Wednesday November 13, 2019
Home India Indian Railwa...

Indian Railways sends an ‘Utterly Butterly’ Sweet Reply to Amul on Twitter

Indian Railways has once again won the hearts of many with their swift reply to Amul India on Twitter

0
//
Indian Railways
Twitter has become one of the most preferred medium of communication in recent times Wikimedia

The Indian Railways has an active presence on Twitter and passenger woes are often attended and addressed via the micro-blogging website.

But for the first time, the Indian Railways received a unique tweet addressed to its name.
India’s most famous dairy giant Amul reached out to the Indian Railways and tweeted their business proposition to the Railways, seeking permission to use their refrigerated parcel vans to transport Amul butter to different parts of India.
Indian Railways
Amul coop requested Indian Railways for permission to use their refrigerated vans via a tweet. Twitter
The Indian Railways had made the refrigerated parcel vans’ service available a few years ago with an aim to allow the transportation of presumable products such as vegetable, fruits poultry products, etc.
The service is available on selective routines, however, the refrigerated parcel vans are supposedly lying defunct.
The Indian Railways promptly responded to Amul’s business proposal in the most cheek-in-tongue manner and won hearts once again!
Indian Railways
Indian Railway’s reply to Amul. Twitter

Next Story

Are you an Avid Twitter User? Your Posts can Reveal How Lonely you are

If we are able to identify lonely individuals and intervene before the health conditions associated with the themes we found begin to unfold, we have a change

0
Twitter, User, Posts
Loneliness can be a slow killer, as some of the medical problems associated with it can take decades to manifest. Pixabay

Researchers have found that users who tweet on loneliness are much more likely to write about mental well-being issues and things like struggles with relationships, substance use and insomnia on Twitter.

By applying linguistic analytic models to tweets, researchers were able to gain an insight into the topics and themes that could be associated with loneliness.

“Loneliness can be a slow killer, as some of the medical problems associated with it can take decades to manifest,” said the study’s lead author Sharath Chandra Guntuku, from University of Pennsylvania in the US.

“If we are able to identify lonely individuals and intervene before the health conditions associated with the themes we found begin to unfold, we have a change to help those much earlier in their lives. This could be very powerful and have long-lasting effects on public health,” Guntuku said.

Twitter, User, Posts
By applying linguistic analytic models to tweets, researchers were able to gain an insight into the topics and themes that could be associated with loneliness. Pixabay

By determining typical themes and linguistic markers posted to social media that are associated with people who are lonely, the team has uncovered some of the ingredients necessary to construct a ‘loneliness’ prediction system.

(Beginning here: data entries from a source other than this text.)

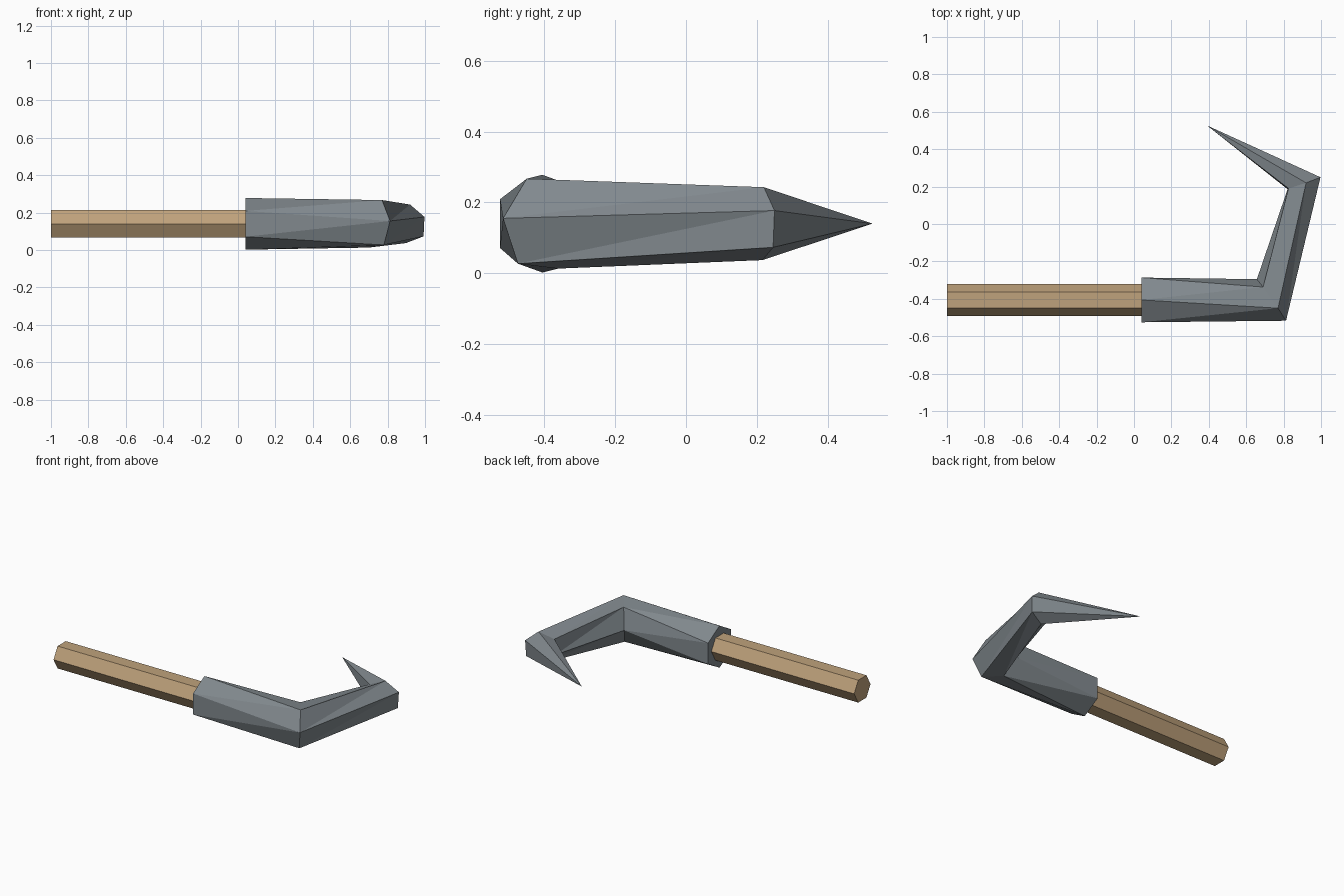
import bpy, bmesh, math
from mathutils import Vector

cube = bpy.data.objects.get("Cube")
if cube:
    bpy.data.objects.remove(cube, do_unlink=True)


def make_material(name, rgb):
    mat = bpy.data.materials.new(name)
    mat.use_nodes = True
    mat.diffuse_color = (*rgb, 1)
    mat.node_tree.nodes["Principled BSDF"].inputs["Base Color"].default_value = (*rgb, 1)
    return mat


def finish(bm, name, mat):
    bmesh.ops.recalc_face_normals(bm, faces=bm.faces)
    mesh = bpy.data.meshes.new(name)
    bm.to_mesh(mesh)
    bm.free()
    mesh.materials.append(mat)
    bpy.context.collection.objects.link(bpy.data.objects.new(name, mesh))


def hexagon(x, radius, start):
    """Regular six-sided section around the shaft axis."""
    return [Vector((x, -0.406 + radius * math.cos(start + i * math.pi / 3),
                    0.14 + radius * math.sin(start + i * math.pi / 3))) for i in range(6)]


def mirrored_ring(centre, half):
    """Six-sided section: three points, then their opposites through the centre."""
    c = Vector(centre)
    points = [Vector(p) for p in half]
    return points + [2 * c - p for p in points]


def bridge(bm, a, b, forward):
    """Join two rings with triangles, choosing the diagonal direction."""
    for i in range(6):
        j = (i + 1) % 6
        if forward:
            bm.faces.new((a[i], a[j], b[j]))
            bm.faces.new((a[i], b[j], b[i]))
        else:
            bm.faces.new((a[i], a[j], b[i]))
            bm.faces.new((a[j], b[j], b[i]))


wood = make_material("tan wood", (0.52, 0.36, 0.20))
metal = make_material("grey metal", (0.22, 0.25, 0.27))

# Wooden shaft
bm = bmesh.new()
ends = [[bm.verts.new(p) for p in hexagon(x, 0.085, 0)] for x in (-1, 0.06)]
for i in range(6):
    j = (i + 1) % 6
    bm.faces.new((ends[0][i], ends[0][j], ends[1][j], ends[1][i]))
for ring in ends:
    bm.faces.new(ring)
finish(bm, "handle", wood)

# Hooked head: socket, elbow and outer bend sections, then the spike
socket = hexagon(0.04, 0.138, math.pi / 2)
elbow = mirrored_ring((0.735, -0.406, 0.14),
                      [(0.69, -0.337, 0.253), (0.77, -0.45, 0.267), (0.813, -0.517, 0.155)])
bend = mirrored_ring((0.909, 0.218, 0.14),
                     [(0.826, 0.19, 0.207), (0.92, 0.22, 0.243), (0.997, 0.25, 0.177)])
bm = bmesh.new()
rings = [[bm.verts.new(p) for p in ring] for ring in (socket, elbow, bend)]
bridge(bm, rings[0], rings[1], True)
bridge(bm, rings[1], rings[2], False)
bm.faces.new(rings[0])
tip = bm.verts.new((0.39, 0.527, 0.14))
for i in range(6):
    bm.faces.new((rings[2][i], rings[2][(i + 1) % 6], tip))
finish(bm, "hook_head", metal)
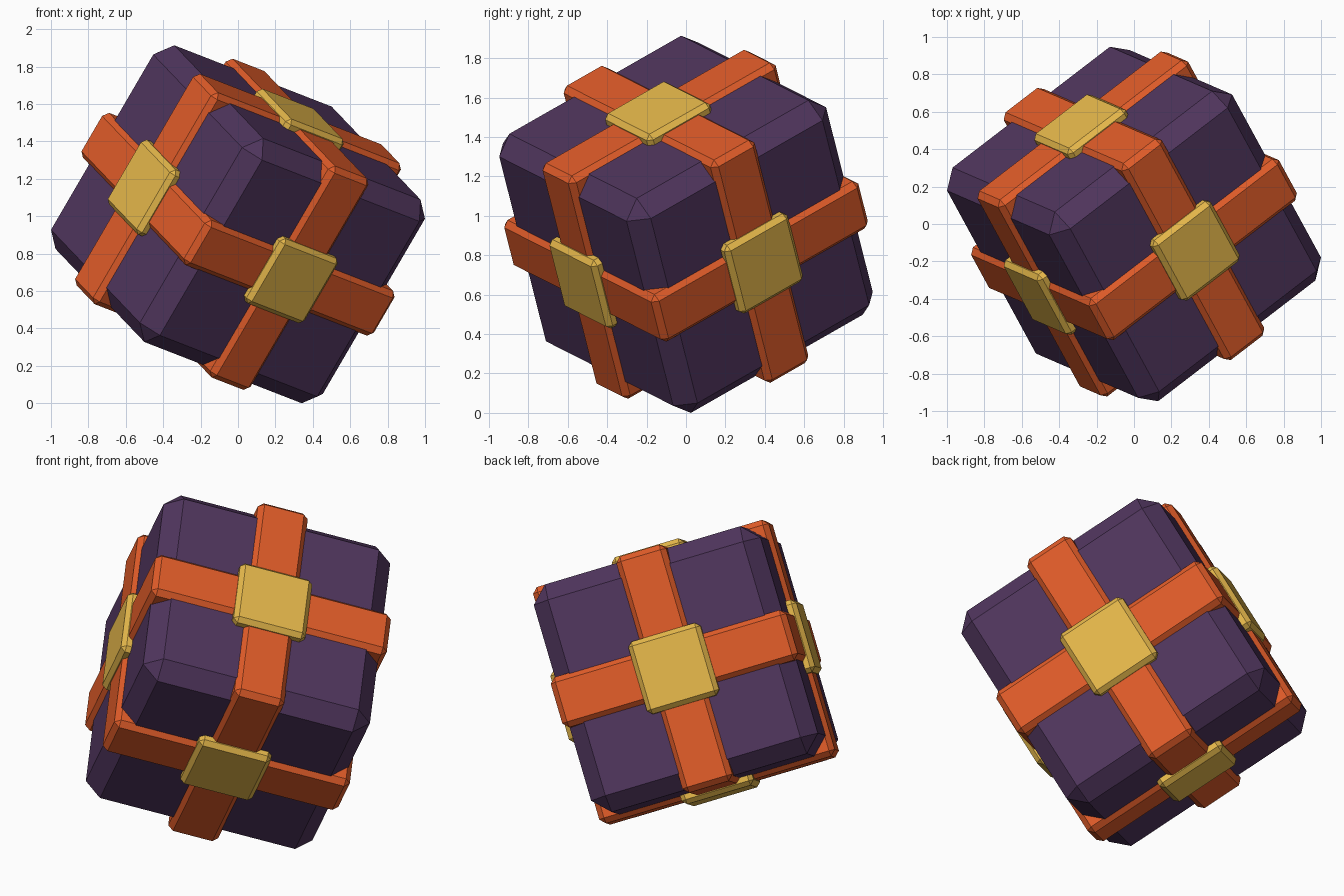
import bpy, bmesh
from mathutils import Matrix, Vector

if "Cube" in bpy.data.objects:
    bpy.data.objects.remove(bpy.data.objects["Cube"])

# tilted cube axes (columns are the normals of three faces) and centre
a = Vector((-0.758, -0.582, 0.295)).normalized()
c = Vector((0.494, -0.212, 0.843))
c = (c - a * c.dot(a)).normalized()
b = c.cross(a)
TILT = Matrix.Translation((0, 0, 0.957)) @ Matrix((a, b, c)).transposed().to_4x4()


def material(name, rgb):
    m = bpy.data.materials.new(name)
    m.diffuse_color = (*rgb, 1)
    m.use_nodes = True
    m.node_tree.nodes["Principled BSDF"].inputs["Base Color"].default_value = m.diffuse_color
    return m


purple = material("purple", (0.08, 0.036, 0.11))
orange = material("orange", (0.75, 0.107, 0.022))
gold = material("gold", (0.79, 0.48, 0.07))


def chamfered_box(name, half, bevel, mat, centre=(0, 0, 0)):
    bm = bmesh.new()
    bmesh.ops.create_cube(bm, size=2)
    bmesh.ops.scale(bm, vec=half, verts=bm.verts)
    bmesh.ops.bevel(bm, geom=bm.edges[:], offset=bevel, segments=1,
                    profile=0.5, affect='EDGES')
    bmesh.ops.translate(bm, vec=centre, verts=bm.verts)
    me = bpy.data.meshes.new(name)
    bm.to_mesh(me)
    bm.free()
    me.materials.append(mat)
    ob = bpy.data.objects.new(name, me)
    ob.matrix_world = TILT
    bpy.context.collection.objects.link(ob)


# main block
chamfered_box("cube_body", (0.645,) * 3, 0.09, purple)

for i, axis in enumerate("abc"):
    # band wrapped round the block
    half = [0.67] * 3
    half[i] = 0.142
    chamfered_box(f"band_{axis}", half, 0.03, orange)
    # plates where the bands cross, on opposite faces
    for side, label in ((1, "near"), (-1, "far")):
        half = [0.205] * 3
        half[i] = 0.04
        centre = [0, 0, 0]
        centre[i] = side * 0.66
        chamfered_box(f"plate_{axis}_{label}", half, 0.025, gold, centre)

As part of the study, published in the journal BMJ, researchers analysed public accounts from users based in Pennsylvania and found that 6,202 accounts used words such as ‘lonely’ or ‘alone’ more than five times between 2012 and 2016.

Comparing the entire Twitter timelines of these users to a matched group who did not have such language included their posts, the researchers showed that ‘lonely’ users tweeted nearly twice as much and were much more likely to do so at night.

When the tweets were analysed via several different linguistic analytic models, the users who posted about loneliness had an extremely high association with anger, depression and anxiety, when compared to the ‘non-lonely’ group.

Also Read- Cabinet Approves MoU between India and Switzerland on Technical Cooperations in Field of Climate Change

Additionally, the lonely groups were significantly associated with tweeting about struggles with relationships (for example, using phrases like ‘want somebody’ or ‘no one to’) and substance use (‘smoke,’ ‘weed,’ and ‘drunk’)

“On Twitter, we found lonely users expressing a need for social support, and it appears that the use of expletives and the expression of anger is a sign of that being unfulfilled,” Guntuku said.

Users in the group that didn’t post about loneliness seemed to display some social connections, as they were found to be more likely to engage in conversations, especially by including others’ user names (using ‘@twitter_handle’) in their tweets.

In the future, the researchers hope to develop a better measure of the different dimensions of loneliness that online users are feeling and expressing. (IANS)